This is why I am such a huge fan of metaphor and alternative outlets to pull us out of our “boredom” with church and the bible. I recently posted the scene in Chronicles of Narnia where Aslan is slain because it impacts me so powerfully. I think the image of Jesus on the cross has been so saturated into my being that I’ve lost something, but the same story told differently sparks something inside of me. This is of course one way to reinvigorate our faith but another is to invigorate our lives with more awe and wonder. Out of awe and wonder can spring thankfulness and gratitude.
I love watching Max stare with intensity at something he’s seen over and over or his joy at discovering a piece of fuzz on the carpet. Don’t get me wrong, he’s not perfect; he gets bored just like the rest of us broken humans but his capacity for wonder puts mine to shame.
As I was writing this I asked myself, what would Max do? He would just look around and soak everything in. So I did just that. It was fun. I didn’t think. I just pretended to be him seeing everything and everyone for the first time; trying to allow curiosity, awe, and wonder to enter into my being. I resisted all the thoughts that sought to take me out of the moment and enjoyed just looking around- not allowing self-consciousness or embarrassment to enter the equation. How refreshing was that moment! Dan Seigel, in his book The Mindful Brain states, “As automatic thinking dominates our subjective sense of the world, life becomes repetitive and dull.”
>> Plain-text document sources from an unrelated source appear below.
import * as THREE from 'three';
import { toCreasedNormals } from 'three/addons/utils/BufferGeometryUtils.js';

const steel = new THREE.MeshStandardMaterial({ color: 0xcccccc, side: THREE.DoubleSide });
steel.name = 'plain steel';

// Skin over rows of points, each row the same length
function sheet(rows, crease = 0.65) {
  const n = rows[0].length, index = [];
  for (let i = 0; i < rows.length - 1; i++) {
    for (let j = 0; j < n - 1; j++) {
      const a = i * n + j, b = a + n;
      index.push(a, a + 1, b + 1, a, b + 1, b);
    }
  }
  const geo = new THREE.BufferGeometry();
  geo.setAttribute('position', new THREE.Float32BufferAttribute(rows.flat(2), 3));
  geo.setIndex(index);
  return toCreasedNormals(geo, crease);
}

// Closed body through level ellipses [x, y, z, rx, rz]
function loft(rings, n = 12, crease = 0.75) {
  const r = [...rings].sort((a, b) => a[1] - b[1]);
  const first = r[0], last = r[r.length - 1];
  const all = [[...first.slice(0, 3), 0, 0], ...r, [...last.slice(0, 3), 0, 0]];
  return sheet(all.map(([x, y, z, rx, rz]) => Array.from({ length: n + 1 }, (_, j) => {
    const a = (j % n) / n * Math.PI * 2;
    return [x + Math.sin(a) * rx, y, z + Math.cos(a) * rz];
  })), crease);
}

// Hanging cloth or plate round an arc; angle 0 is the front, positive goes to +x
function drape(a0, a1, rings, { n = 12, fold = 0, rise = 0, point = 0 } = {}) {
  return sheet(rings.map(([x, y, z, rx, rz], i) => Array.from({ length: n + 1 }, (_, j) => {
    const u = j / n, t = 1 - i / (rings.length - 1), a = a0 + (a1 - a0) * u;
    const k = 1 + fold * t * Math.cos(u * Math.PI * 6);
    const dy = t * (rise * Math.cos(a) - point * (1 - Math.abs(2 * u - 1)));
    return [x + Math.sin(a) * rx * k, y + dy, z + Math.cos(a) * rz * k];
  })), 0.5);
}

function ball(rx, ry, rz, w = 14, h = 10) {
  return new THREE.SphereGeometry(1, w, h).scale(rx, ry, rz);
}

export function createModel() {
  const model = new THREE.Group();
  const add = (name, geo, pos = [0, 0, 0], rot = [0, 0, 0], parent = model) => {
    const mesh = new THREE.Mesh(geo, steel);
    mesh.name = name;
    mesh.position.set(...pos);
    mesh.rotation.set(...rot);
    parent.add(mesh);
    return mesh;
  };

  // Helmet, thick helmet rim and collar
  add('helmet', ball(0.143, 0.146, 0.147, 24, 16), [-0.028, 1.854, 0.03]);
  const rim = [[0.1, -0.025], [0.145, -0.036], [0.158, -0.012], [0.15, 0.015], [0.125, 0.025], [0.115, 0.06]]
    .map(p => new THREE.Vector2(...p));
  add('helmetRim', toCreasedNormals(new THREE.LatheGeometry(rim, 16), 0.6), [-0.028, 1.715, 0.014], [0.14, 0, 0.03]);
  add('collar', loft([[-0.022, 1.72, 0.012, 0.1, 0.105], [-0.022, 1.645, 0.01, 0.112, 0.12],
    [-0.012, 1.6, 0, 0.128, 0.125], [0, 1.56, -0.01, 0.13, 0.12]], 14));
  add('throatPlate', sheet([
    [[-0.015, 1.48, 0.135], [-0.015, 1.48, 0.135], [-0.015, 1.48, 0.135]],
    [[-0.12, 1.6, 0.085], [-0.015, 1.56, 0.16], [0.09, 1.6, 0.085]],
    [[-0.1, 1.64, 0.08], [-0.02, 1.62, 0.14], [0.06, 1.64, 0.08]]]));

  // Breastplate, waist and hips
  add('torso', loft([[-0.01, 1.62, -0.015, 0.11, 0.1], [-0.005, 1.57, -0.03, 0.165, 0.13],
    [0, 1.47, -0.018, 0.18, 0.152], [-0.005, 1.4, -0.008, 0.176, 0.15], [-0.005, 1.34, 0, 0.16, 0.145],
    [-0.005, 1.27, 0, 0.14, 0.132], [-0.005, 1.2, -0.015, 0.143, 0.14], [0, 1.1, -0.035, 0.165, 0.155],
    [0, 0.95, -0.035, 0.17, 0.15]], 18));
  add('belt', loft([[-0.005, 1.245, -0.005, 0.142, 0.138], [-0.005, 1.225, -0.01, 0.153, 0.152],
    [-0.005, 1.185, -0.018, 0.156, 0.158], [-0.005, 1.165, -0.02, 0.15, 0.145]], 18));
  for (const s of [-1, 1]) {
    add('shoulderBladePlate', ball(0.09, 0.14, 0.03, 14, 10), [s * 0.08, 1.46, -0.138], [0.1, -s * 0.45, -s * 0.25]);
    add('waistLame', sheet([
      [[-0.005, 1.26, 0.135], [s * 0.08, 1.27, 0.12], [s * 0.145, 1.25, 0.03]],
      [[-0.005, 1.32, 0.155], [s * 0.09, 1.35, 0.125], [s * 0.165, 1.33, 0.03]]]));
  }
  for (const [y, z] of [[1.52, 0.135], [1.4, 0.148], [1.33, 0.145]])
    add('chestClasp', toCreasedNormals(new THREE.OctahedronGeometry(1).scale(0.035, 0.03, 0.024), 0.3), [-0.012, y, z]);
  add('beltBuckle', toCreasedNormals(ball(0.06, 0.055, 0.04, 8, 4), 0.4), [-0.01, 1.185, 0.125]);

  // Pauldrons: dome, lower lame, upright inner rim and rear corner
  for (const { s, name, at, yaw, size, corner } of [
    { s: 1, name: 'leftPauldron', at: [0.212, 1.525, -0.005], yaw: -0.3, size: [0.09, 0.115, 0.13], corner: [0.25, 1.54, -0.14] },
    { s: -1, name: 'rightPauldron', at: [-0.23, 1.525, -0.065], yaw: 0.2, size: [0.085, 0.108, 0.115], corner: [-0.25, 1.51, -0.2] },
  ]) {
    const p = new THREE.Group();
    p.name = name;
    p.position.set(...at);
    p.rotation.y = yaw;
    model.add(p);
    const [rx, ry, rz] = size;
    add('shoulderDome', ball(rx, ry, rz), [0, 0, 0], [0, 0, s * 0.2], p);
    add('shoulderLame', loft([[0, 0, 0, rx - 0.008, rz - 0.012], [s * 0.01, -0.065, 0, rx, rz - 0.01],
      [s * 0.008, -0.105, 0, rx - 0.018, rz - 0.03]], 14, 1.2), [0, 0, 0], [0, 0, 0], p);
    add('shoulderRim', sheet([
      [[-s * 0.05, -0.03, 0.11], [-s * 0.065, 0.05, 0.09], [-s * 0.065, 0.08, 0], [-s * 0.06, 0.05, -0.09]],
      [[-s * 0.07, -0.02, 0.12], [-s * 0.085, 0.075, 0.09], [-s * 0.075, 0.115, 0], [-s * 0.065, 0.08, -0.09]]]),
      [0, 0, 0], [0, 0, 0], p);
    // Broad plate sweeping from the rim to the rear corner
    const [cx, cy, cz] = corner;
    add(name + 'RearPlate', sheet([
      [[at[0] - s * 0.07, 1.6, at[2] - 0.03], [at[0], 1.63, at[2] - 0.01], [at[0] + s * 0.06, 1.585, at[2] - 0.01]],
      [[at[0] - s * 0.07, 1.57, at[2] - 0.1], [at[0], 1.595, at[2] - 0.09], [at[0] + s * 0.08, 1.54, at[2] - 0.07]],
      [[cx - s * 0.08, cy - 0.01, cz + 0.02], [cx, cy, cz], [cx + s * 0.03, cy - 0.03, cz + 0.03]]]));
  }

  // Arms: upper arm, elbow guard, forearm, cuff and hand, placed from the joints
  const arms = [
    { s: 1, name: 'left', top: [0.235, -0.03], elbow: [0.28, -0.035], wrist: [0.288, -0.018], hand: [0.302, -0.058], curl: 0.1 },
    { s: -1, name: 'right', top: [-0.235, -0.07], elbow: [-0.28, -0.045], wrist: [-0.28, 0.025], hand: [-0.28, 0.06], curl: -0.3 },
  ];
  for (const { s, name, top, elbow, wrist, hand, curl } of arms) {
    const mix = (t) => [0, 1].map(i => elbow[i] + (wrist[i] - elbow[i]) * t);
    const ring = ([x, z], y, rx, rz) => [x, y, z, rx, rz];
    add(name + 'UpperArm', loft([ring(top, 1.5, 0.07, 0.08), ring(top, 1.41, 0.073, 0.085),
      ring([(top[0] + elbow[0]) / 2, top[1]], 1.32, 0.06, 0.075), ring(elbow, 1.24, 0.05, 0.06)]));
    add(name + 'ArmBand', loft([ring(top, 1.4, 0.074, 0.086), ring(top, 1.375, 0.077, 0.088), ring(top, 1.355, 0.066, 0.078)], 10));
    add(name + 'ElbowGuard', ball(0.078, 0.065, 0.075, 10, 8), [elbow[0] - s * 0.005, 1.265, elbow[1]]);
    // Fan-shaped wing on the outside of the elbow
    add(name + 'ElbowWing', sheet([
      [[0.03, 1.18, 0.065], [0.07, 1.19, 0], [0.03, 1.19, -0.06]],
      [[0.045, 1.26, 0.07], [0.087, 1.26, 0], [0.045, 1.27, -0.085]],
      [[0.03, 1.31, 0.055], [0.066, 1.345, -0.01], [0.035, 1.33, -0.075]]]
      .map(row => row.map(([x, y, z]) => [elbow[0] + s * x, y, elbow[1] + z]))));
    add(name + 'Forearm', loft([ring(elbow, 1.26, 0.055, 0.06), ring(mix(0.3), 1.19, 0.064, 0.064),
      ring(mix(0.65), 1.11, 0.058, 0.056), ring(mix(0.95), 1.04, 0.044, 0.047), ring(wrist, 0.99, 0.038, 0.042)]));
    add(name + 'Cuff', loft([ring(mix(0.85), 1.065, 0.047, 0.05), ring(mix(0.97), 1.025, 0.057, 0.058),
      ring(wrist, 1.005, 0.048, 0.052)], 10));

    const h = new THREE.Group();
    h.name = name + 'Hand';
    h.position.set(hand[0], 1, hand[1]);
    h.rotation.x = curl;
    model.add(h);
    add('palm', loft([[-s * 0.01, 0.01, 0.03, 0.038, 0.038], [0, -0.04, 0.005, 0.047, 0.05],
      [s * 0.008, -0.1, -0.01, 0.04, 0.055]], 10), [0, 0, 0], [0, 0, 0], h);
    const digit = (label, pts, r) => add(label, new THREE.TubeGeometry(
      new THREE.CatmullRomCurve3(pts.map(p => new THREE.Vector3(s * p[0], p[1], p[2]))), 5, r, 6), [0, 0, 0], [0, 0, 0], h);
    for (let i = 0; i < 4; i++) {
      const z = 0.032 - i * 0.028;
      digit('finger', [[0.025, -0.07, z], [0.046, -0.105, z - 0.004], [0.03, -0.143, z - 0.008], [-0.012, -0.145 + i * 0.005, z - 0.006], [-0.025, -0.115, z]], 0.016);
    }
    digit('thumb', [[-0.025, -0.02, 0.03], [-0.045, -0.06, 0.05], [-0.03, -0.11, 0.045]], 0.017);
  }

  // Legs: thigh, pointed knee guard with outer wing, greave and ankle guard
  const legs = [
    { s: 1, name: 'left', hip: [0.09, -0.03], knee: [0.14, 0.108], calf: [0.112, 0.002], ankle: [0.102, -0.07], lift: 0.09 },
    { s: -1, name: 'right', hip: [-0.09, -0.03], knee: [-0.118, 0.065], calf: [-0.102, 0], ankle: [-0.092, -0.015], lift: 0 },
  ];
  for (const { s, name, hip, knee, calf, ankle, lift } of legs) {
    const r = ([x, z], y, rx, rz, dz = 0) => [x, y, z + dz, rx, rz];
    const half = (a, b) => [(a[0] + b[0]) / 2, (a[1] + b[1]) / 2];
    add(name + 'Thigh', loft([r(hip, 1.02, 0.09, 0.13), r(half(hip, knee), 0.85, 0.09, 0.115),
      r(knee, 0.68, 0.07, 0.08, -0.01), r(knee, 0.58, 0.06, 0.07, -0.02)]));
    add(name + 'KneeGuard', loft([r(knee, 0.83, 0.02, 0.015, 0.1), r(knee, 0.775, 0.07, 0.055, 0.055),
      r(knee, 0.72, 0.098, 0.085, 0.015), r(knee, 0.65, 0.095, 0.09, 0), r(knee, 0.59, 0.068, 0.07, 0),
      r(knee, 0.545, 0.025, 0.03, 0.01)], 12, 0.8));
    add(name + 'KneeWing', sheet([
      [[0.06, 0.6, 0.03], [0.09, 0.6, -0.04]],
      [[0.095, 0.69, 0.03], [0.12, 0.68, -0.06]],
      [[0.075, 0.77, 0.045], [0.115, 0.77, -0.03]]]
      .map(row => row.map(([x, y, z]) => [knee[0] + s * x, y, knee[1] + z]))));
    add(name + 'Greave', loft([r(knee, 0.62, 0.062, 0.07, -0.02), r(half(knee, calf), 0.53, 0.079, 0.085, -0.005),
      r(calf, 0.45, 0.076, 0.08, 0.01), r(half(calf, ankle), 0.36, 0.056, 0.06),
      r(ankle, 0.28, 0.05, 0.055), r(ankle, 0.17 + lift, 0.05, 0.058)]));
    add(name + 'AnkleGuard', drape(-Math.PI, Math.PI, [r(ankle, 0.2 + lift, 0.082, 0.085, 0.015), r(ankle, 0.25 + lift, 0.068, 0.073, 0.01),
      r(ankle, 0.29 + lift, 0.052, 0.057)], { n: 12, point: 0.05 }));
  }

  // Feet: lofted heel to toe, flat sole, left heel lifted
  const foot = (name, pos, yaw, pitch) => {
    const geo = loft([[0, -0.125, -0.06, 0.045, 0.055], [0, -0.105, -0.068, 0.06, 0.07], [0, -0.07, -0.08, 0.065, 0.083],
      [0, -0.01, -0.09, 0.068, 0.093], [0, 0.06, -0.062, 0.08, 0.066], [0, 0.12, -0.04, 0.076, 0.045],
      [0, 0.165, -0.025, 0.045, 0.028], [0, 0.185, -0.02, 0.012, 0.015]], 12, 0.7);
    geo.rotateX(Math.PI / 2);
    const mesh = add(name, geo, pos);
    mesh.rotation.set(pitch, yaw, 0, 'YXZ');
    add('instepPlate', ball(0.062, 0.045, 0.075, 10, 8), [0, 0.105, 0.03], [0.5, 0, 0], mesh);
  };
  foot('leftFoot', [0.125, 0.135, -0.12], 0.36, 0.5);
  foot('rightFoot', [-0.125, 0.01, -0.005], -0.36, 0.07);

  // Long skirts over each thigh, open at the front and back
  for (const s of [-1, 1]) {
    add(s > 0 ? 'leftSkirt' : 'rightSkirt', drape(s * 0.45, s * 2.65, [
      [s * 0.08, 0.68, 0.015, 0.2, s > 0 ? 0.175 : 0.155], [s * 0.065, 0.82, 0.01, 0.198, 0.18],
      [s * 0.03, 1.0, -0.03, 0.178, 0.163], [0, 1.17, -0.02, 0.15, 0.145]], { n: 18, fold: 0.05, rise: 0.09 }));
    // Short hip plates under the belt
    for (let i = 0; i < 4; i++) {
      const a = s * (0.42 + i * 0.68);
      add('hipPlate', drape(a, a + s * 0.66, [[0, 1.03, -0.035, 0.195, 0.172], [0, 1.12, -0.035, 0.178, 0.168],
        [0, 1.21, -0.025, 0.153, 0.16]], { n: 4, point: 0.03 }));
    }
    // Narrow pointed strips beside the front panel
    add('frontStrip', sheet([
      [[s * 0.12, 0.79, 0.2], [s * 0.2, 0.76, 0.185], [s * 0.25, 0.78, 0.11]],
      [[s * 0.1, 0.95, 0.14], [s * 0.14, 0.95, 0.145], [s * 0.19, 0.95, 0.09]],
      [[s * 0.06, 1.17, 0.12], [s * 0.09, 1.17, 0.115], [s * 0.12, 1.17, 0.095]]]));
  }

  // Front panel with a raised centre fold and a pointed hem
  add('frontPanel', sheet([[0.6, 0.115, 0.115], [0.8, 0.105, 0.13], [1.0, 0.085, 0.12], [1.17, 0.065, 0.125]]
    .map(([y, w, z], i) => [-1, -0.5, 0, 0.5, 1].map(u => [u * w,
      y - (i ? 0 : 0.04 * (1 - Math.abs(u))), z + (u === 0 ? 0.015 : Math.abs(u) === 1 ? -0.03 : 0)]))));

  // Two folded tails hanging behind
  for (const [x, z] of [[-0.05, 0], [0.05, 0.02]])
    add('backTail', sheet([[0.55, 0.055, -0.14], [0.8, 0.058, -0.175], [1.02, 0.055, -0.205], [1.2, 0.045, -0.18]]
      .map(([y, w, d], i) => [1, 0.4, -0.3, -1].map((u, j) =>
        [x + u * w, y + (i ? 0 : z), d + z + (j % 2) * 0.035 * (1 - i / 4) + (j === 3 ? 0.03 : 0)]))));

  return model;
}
I think one of the things that really adds to Max’s sense of wonder is that he doesn’t understand why things happen and how they are the way they are. His is a magical world where light and water appear from nowhere. As we get answers we lose that sense of magic.
I’ve often wondered why other religions are so appealing to people over Christianity. I’ll hear that people are intrigued about a new age belief or ancient religion in a way that is not at all like their view of Christianity. I wonder if it is because Christianity has lost its wonder because it presents itself as having all the answers. In other words, there is nothing mysterious about modern day Christianity.
I think we can restore some mystery and wonder to our faith. I’d encourage us to not be so quick to find answers. Stop trying to solve the paradoxes and conflicting verses and just let the current of the questions carry us along.
Why solve the paradox of freewill and predestination when we can simply enter into the story where we are swept along by a powerful plot as we struggle to become the hero of our story.
I will end with the Chesterton quote I cited in the last post:
“Because children have abounding vitality, because they want things repeated and unchanged. They always say, “Do it again”…For the grown-up people are not strong enough to exalt in monotony. But perhaps God is strong enough…It is possible that God says every morning, “Do it again” to the sun…It may be that He has the eternal appetite for infancy; for we have sinned and grown old, and our Father is younger than we.”